3MT application portal opens Dec. 10
Grad students: Want a chance to win $5,000 and an iPad mini?
Do you “know your stuff” well enough to explain your research to a non-specialist audience?
Three Minute Thesis (3MT®) is open to all University of Manitoba graduate students in thesis-based programs. Each challenger has three minutes―using only a single static slide as an illustration―to clearly explain the nature, goals and significance of his or her research.
“Excellent communications skills are an essential requirement in every graduate student’s skills ‘toolbox’,” says Jay Doering, vice-provost (graduate education) and dean of graduate studies. “3MT® provides graduate students the opportunity to enhance and refine these skills in a way that allows others to understand the nature of research.”
Doering notes that today’s graduate students are the future leaders whose innovations will allow Manitoba to compete on a global scale.
He adds: “Participation in 3MT® is challenging, rewarding―and looks great on a resume.
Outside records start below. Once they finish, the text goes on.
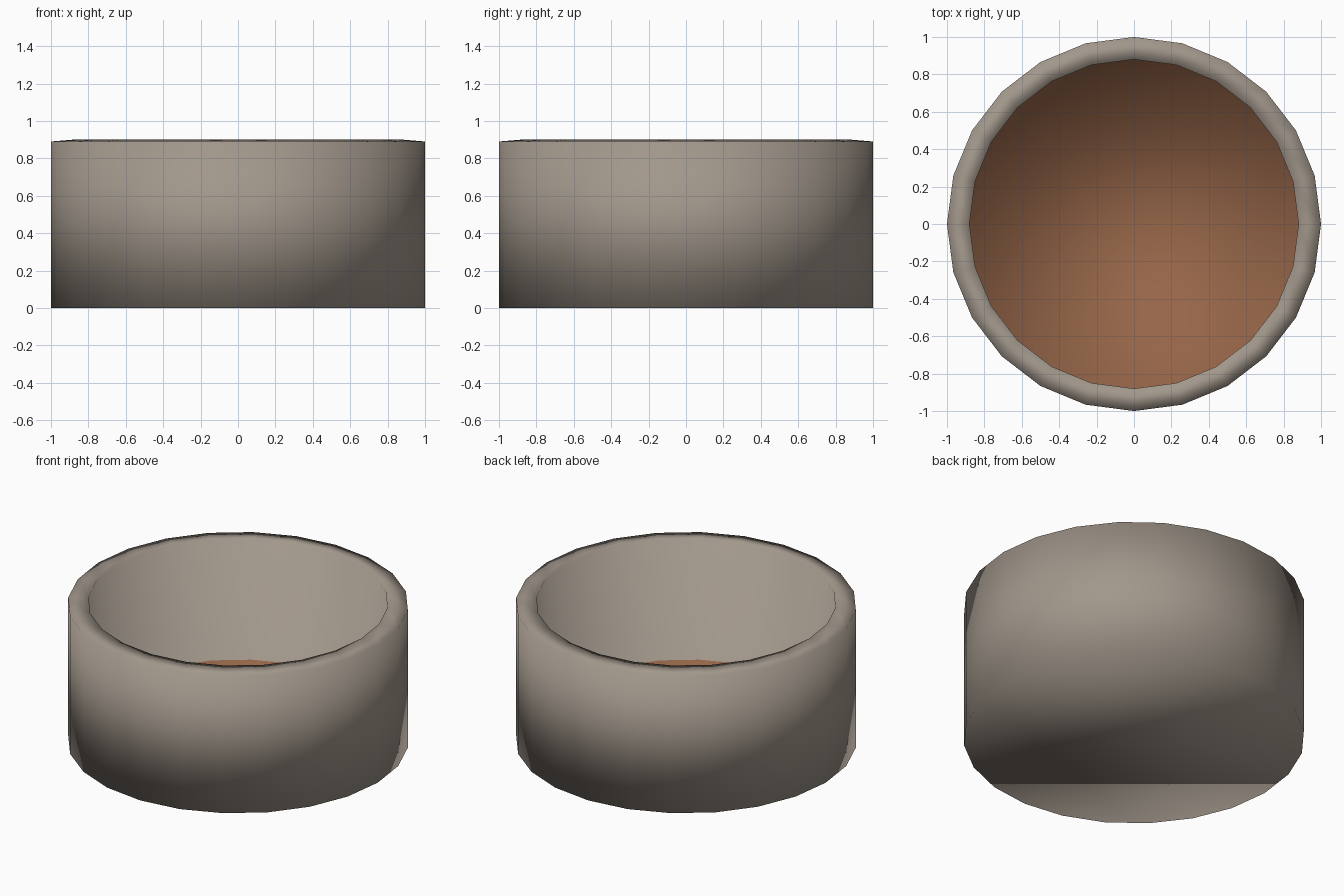
import bpy, bmesh, math

if "Cube" in bpy.data.objects:
    bpy.data.objects.remove(bpy.data.objects["Cube"])

SIDES = 24

def material(name, rgb):
    m = bpy.data.materials.new(name)
    m.diffuse_color = (*rgb, 1.0)
    m.use_nodes = True
    m.node_tree.nodes["Principled BSDF"].inputs["Base Color"].default_value = m.diffuse_color
    return m

bm = bmesh.new()

def ring(radius, z):
    return [bm.verts.new((radius * math.cos(2 * math.pi * i / SIDES),
                          radius * math.sin(2 * math.pi * i / SIDES), z))
            for i in range(SIDES)]

# Profile: outer foot, outer rim, inner rim, inner floor edge
rings = [ring(r, z) for r, z in [(1.0, 0.0), (1.0, 0.89), (0.88, 0.9), (0.88, 0.12)]]
for a, b in zip(rings, rings[1:]):
    for i in range(SIDES):
        j = (i + 1) % SIDES
        bm.faces.new((a[i], a[j], b[j], b[i]))

# Underside and brown inner floor
bm.faces.new(rings[0][::-1])
floor = bm.faces.new(rings[-1])
floor.material_index = 1
for f in bm.faces:
    f.smooth = True

mesh = bpy.data.meshes.new("round_pot")
bm.to_mesh(mesh)
bm.free()
mesh.materials.append(material("warm grey stone", (0.36, 0.31, 0.26)))
mesh.materials.append(material("brown floor", (0.30, 0.13, 0.065)))
pot = bpy.data.objects.new("round_pot", mesh)
bpy.context.collection.objects.link(pot)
I know that prospective employers often have watched 3MT® challenger videos to assess job applicants’ communication skills.”
Doering’s comment about 3MT® being very challenging is key to understanding the competition. It can take years for a thesis to be researched and finalized―so condensing it to only three minutes in order to get the information across to a non-specialist audience is quite a task. Challengers are evaluated by a panel of judges, with the audience voting for the People’s Choice winner at the Final Competition.
The online application portal will open on December 10, 2014, and the application deadline is noon on January 12, 2015. Successful challengers will be notified on January 16, 2015.
Students can access the online application through the 3MT® website. Once there, in addition to personal and contact information, students need to identify their advisor, their department, and whether they are working towards a master’s degree or a doctorate. Finally, applicants need to indicate their availability for heat dates, and then upload a 30-second video, a new requirement for this year. This video can be shot on any video recording device―even a smart phone. If students don’t have access to a recording device they can borrow an iPad from the Faculty of Graduate Studies.
There are four heats scheduled between February 10 and 13, 2015; two on the Bannatyne Campus and two at Fort Garry.
The Final Competition will be held on February 25, 2015, from 7:00 to 9:00 p.m. at the Robert B. Schultz Lecture Theatre at St. John’s College on the Fort Garry Campus. The public is invited to cheer on the challengers as they compete in the finals. Doors open at 6:30 pm.
The top three winners from each heat will receive an iPad mini, while the prizes for the Final Competition are: $5,000 for First Place, $2,000 for Second Place and $1,000 for People’s Choice.
The University of Manitoba includes 3MT® as part of an overall strategy to provide career building opportunities for graduate students, promote research at the University of Manitoba and also connect with the broader university and surrounding community.
Last year, 135 graduate students applied for the 3MT® competition at the University of Manitoba. In 2014, Andrea Edel, a doctoral student in physiology, was awarded first prize for her presentation titled “Flaxseed: A Modern Prescription for High Blood Pressure and Cholesterol.” In 2013, Leah (Wong) Guenther won first place for her presentation “Engineering a synovial fluid analogue for the wear testing of orthopaedic bearing materials”. Their presentations can be viewed here.
Regional 3MT® championships were held in Canada for the first time in 2014, followed by a national competition. Edel went on to the Western Regionals to take People’s Choice and third place overall.
For more information, visit our 3MT® website or contact Graduate Studies at graduate [dot] studies [at] umanitoba [dot] ca.
To watch highlights from last year’s presentations, click here.
Research at the University of Manitoba is partially supported by funding from the Government of Canada Research Support Fund.